What the task asks ▸ For each line below that includes the word "radians", make a copy.

Record set ▸
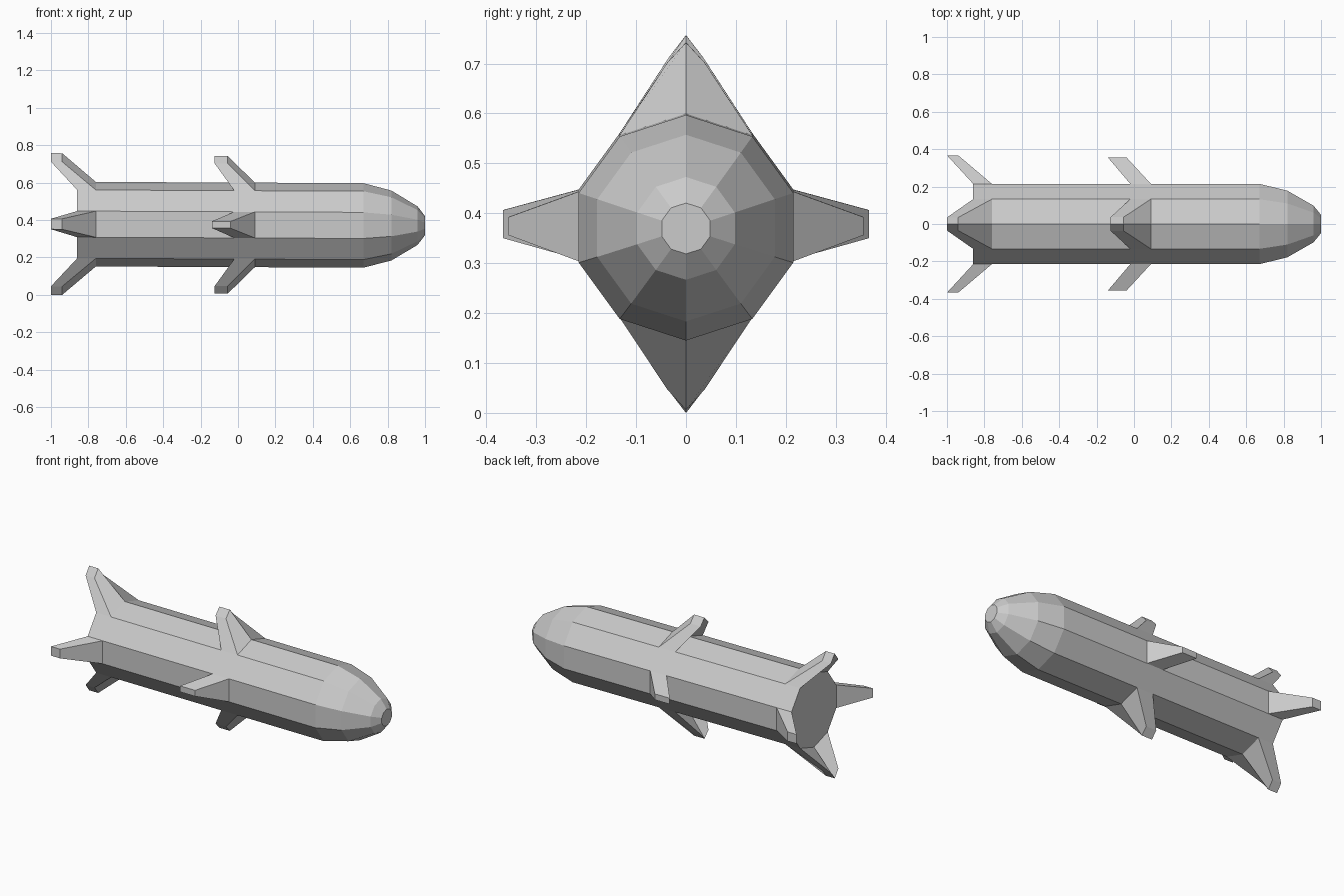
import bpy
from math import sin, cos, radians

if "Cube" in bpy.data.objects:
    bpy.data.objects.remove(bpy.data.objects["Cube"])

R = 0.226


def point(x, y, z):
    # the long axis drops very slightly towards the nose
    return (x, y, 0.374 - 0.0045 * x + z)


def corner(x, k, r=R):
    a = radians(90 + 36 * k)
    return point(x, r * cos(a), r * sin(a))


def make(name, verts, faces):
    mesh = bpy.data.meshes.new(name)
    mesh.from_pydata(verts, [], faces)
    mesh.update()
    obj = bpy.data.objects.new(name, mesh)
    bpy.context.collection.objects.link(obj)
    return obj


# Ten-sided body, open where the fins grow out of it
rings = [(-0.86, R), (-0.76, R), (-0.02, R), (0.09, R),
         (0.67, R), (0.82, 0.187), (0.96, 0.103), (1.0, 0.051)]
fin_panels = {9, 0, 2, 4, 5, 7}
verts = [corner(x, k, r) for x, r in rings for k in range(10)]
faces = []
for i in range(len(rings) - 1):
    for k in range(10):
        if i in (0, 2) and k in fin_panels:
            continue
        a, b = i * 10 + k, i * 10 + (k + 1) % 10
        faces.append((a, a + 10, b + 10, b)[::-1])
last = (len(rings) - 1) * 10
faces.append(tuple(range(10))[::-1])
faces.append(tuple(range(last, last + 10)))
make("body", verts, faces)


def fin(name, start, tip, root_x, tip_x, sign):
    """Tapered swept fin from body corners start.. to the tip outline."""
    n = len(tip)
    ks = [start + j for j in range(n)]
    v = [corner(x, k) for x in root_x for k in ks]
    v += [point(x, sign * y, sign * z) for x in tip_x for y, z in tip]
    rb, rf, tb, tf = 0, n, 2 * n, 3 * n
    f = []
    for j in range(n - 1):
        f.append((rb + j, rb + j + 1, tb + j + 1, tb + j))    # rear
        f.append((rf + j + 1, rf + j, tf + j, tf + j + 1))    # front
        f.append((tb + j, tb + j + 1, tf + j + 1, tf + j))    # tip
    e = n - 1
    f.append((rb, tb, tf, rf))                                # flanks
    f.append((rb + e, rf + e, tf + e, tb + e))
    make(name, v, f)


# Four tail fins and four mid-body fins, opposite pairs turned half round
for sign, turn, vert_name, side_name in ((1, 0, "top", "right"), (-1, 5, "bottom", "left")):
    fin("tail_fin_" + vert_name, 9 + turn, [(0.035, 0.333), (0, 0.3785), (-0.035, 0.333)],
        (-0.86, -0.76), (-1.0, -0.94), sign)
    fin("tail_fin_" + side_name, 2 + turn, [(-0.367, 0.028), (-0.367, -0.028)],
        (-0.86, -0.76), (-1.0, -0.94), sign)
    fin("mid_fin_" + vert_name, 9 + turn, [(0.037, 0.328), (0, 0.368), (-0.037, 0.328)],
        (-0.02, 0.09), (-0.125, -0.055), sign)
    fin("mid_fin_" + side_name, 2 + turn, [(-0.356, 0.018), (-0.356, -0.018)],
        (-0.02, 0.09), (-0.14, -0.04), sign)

Answer to the problem ▸
from math import sin, cos, radians
    a = radians(90 + 36 * k)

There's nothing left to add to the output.